JavaScript License Web Labels

If you are a webmaster deploying minified JavaScript on a site, here's a method for stating their licenses and source code locations without altering the minified files themselves. It's especially helpful in cases where the JavaScript is under one of the GNU licenses, but does not include the additional permission proposed in Section 3.2 of Setting Your JavaScript Free, by Loic Duros.

The JavaScript license web labels method is meant for files of minified JavaScript code. This method complies with the relevant conditions in the GNU software licenses, and it enables LibreJS to confirm the correctness of the information on a site.

Using web labels presumes that the corresponding JavaScript source files carry license notices that properly release them under a free license. The compiled code isn't free unless its source code is, and indicating the license is essential for proper release of free source code. If you haven't done that, you should do that first.

You can use web labels on non-minified JavaScript files too, to indicate their licenses in a way a program can recognize; but these are source files, so please don't fail to give them human-readable license notices. Omitting those notices creates uncertainty about these files legal status.

The web labels method is not applicable to inline JavaScript included directly in HTML pages—their license information should be stated directly in those pages.

For more explanation of why we designed this format, see the rationale.

Writing the labels page

Add a page for JavaScript license web labels to your site. You can use whatever path or filename is most convenient for you; others will find it through links. The page must include one table marked with the attribute id="jslicense-labels1". This name lets automated tools find the table easily, and tells them what format to expect. Each row of this table will contain three cells, providing information about a standalone JavaScript file used on the site, its license, and how visitors can obtain its source code.

The first cell of each row names a JavaScript file used by the site. The cell must contain an anchor tag that links to that file, just as script tags throughout the site do.

The second cell provides information about the license of this JavaScript file. The cell must contain an anchor tag whose link refers to the full license text, and whose text provides the license's full name, and if the license has multiple versions, the version number and whether or not the file is licensed under later versions of the license. Good license identifiers and their associated links are:

The third cell provides a link to the JavaScript's source code. The source code file can be a single, unminified JavaScript file, a .tar.gz archive, or a .zip archive. If a source archive includes multiple JavaScript files, the archive must include a file named 00-INDEX that lists the order in which individual source files should be concatenated to produce a single file that's equivalent to what's hosted on the site.
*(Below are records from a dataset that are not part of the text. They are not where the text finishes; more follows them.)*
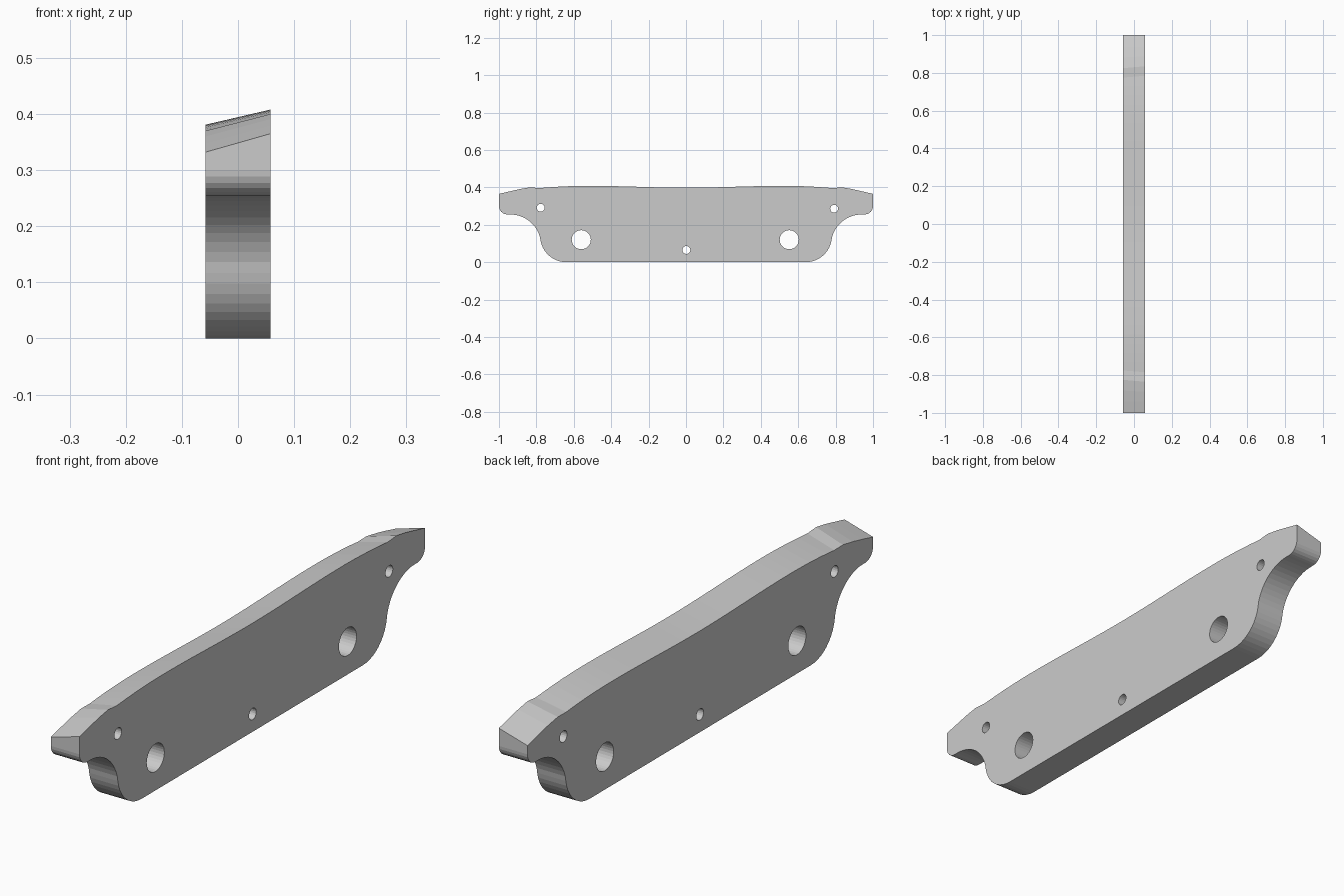
import bpy, bmesh, math

if "Cube" in bpy.data.objects:
    bpy.data.objects.remove(bpy.data.objects["Cube"])

HALF = 0.058  # half thickness in x


def arc(cy, cz, r, a0, a1, n):
    return [(cy + r * math.cos(math.radians(a0 + (a1 - a0) * i / n)),
             cz + r * math.sin(math.radians(a0 + (a1 - a0) * i / n))) for i in range(n + 1)]


# Lower outline, +y half: foot corner, concave neck, rounded tip
lower = arc(0.64, 0.14, 0.14, 270, 350.5, 10)
lower += arc(0.94, 0.09, 0.165, 170.5, 90, 12)[1:]
lower += arc(0.955, 0.30, 0.045, 270, 360, 6)

# Bevelled top, +y half: (y, z on the high side, drop to the low side, y shift)
top = [(1.0, 0.365, 0.033, 0), (0.94, 0.379, 0.032, 0), (0.885, 0.391, 0.031, 0.003),
       (0.83, 0.400, 0.030, 0.005), (0.78, 0.396, 0.027, 0.005)]
for i in range(1, 17):
    y = 0.78 * (1 - i / 16)
    if y > 0.52:
        z = 0.408 - 0.012 * ((y - 0.52) / 0.26) ** 2
    else:
        z = 0.403 - 0.005 * math.cos(math.pi * y / 0.52)
    top.append((y, z, 0.027, 0))


def outline(side):
    half = list(lower)
    for y, z, drop, shift in top:
        half.append((y + side * shift, z - (drop if side < 0 else 0)))
    return half + [(-y, z) for y, z in reversed(half[:-1])]


# Plate: two matching outlines bridged across the thickness
bm = bmesh.new()
loops = [[bm.verts.new((s * HALF, y, z)) for y, z in outline(s)] for s in (-1, 1)]
bm.faces.new(loops[0])
bm.faces.new(loops[1])
n = len(loops[0])
for i in range(n):
    j = (i + 1) % n
    bm.faces.new((loops[0][i], loops[0][j], loops[1][j], loops[1][i]))
bmesh.ops.recalc_face_normals(bm, faces=bm.faces)
mesh = bpy.data.meshes.new("plate")
bm.to_mesh(mesh)
bm.free()
plate = bpy.data.objects.new("plate", mesh)
bpy.context.collection.objects.link(plate)

# Bolt holes cut straight through: (y, z, radius, sides)
for y, z, r, sides in [(-0.56, 0.12, 0.051, 32), (0.552, 0.12, 0.051, 32),
                       (0.002, 0.065, 0.021, 20), (-0.777, 0.291, 0.021, 20),
                       (0.792, 0.286, 0.021, 20)]:
    bpy.ops.mesh.primitive_cylinder_add(vertices=sides, radius=r, depth=0.4,
                                        location=(0, y, z), rotation=(0, math.pi / 2, 0))
    cutter = bpy.context.object
    cutter.name = "hole_cutter"
    cutter.hide_render = True
    mod = plate.modifiers.new("hole", 'BOOLEAN')
    mod.operation = 'DIFFERENCE'
    mod.solver = 'EXACT'
    mod.object = cutter
    bpy.context.view_layer.objects.active = plate
    bpy.ops.object.modifier_apply(modifier=mod.name)
    bpy.data.objects.remove(cutter)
If the JavaScript as it's served from the site, and linked from the first cell, is already in source code form, link to the same URL again in this cell.

Below is an example table for illustration. This site just uses one JavaScript file: a minified version of jQuery 1.7, distributed under the Expat license. The table lists the file with corresponding license information and a link to full source code:

<table id="jslicense-labels1">

<td><a href="/js/jquery-1.7.min.js">jquery-1.7.min.js</a></td>

<td><a href="">Expat</a></td>

<td><a href="/js/jquery-1.7.tar.gz">jquery-1.7.tar.gz</a></td>


This page may include other text and markup, including your site's normal layout and navigation tools, but the table must be displayed prominently on it.

Links to the labels page

On each page that uses JavaScript, include a link that points to the labels page described above. Mark this link with the attribute rel="jslicense", so that automated tools can find it. For example, your final link might look like this:

<a href="/about/javascript" rel="jslicense">JavaScript license information</a>

This link can be small, but it should be clearly visible to people who visit your site.


If you do these things, you will comply with the relevant conditions in the GNU software licenses, such as the GNU General Public License. They should also suffice to comply with many other free software licenses, but we can't say with certainty that they will comply with all of them. As always, please make sure you understand and follow the license conditions of any free software you distribute.